The op wants a 200mA drain... not 20. Hence max dissipation is 5.6 x 0.2 = 1.12 W .

A 2N2222 won't handle that.

What devices do you have? any bigger NPN's? Or mosfets?


Circuit has been running for 2 + hrs drawing 200mA from a 5V phone charger, 2N2222 is dropping 0.99V = 200mW, it’s pretty warm, but I can hold my finger on it for more than 10 seconds, might be 55C.
EDIT: mA meter is dropping 2.7V.

For those who have an adjustable Lab type power supply, You can stack them in series for higher voltage, or parallel them for higher current. You can also use It as an electronic load. First set the controls to 0V, 0A. Connect your battery positive to negative, and negative to positive. Adjust your current load accordingly. For low current applications It works well. Just make sure you do not exceed the current, voltage, wattage rating of the power supply.

Thank you all for your input.
My constant resistor load was build of 220R resistors. Heat is negligible. I tried 22R but these were to hot for me. I’ve got plenty of 220R so it doesn’t matter to use a dozen or more. That said, I could combine these behind a single NPN, see attached, to increase the dynamically added load.

@allanhurst I have: Schottky SMD diodes, 2N3906, 2N2222, 1N4007, NTR2101P (p-Mosfet), LDR, LED.
No other NPN, mosfet or the like.

I found a schematic that looks related to what you described. I simulated this circuit but the current drops with decreasing voltage. Where is the “adjustable” part in this circuit?

Thanks & Best


I found a schematic that looks related to what you described. I simulated this circuit but the current drops with decreasing voltage. Where is the "adjustable" part in this circuit?

This is a double transistor circuit (better). I described a single transistor circuit.
The top transistor of the current sink circuit conducts the load current, and can be bigger (or a mosfet).
The bottom transistor cuts base current (or gate voltage) when voltage across the current sense resistor reaches/stabilises at ~0.65volt. So a fixed current sink. R=0.65/I or 0.65/0.2A = ~3.3ohm for 200mA
The circuit can be switched on/off if base resistor(R) power comes from an Arduino pin.
Several if these circuits could be used in parallel to select different load currents.

Filtered PWM from Arduino pin can be used as "constant voltage" that can be adjusted according to current required.

If you don't need constant current you may unfiltered PWM. On this (from Wiki)

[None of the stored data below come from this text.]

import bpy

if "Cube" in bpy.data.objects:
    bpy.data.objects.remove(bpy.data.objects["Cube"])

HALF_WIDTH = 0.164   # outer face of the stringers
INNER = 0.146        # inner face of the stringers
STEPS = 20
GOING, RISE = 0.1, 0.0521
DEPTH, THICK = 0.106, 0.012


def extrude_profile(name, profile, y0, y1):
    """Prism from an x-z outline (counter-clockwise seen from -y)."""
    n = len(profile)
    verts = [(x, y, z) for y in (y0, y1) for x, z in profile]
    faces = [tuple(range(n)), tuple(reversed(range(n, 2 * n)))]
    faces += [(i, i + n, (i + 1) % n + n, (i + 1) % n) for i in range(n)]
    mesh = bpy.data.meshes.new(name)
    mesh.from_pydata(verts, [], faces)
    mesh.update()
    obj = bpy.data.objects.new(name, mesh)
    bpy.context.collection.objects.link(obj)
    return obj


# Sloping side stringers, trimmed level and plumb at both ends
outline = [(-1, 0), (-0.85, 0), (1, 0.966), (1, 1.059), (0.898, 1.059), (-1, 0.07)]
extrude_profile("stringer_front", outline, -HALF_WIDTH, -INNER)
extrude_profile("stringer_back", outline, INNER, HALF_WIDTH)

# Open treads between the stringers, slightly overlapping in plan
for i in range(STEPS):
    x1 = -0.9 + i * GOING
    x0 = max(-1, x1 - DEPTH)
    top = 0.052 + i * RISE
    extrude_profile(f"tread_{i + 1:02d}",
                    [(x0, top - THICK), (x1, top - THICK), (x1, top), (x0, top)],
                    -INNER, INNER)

Connect R1 to PWM pin instead of Vs and battery (connected to GND) instead of load.

@Wawa Thanks for the explanation.
I found my mistake when simulating the circuit. I chose the wrong value for the base resistor.
Here my simulation.

The current sink is 204.5mA @ 4.2V and 178.9mA @ 2V. Nice and simple solution. :slight_smile:
Btw I saw no relevant difference using one, two or no diode. Any reason to add one?

@Smajdalf Thanks for your idea. ATM i prefer a solution without µC.


Btw I saw no relevant difference using one, two or no diode. Any reason to add one?

The whole idea is to create a constant voltage across the current sense resistor.
Constant voltage across a resistor is a constant current through it.

That double transistor circuit uses the BE diode drop of the lower transistor.

The single transistor circuit “lifts” the base with two diode drops.
Needed, because the BE diode of the transistor lowers it with one diode drop.
One diode drop across the resistor again.

Thank you again for the explanation. But I don’t get it. :frowning:
I’m still confused why I see no difference in current sink and/or voltage drop.
Maybe I’ve the wrong kind of diode used in the simulation?

Thanks & best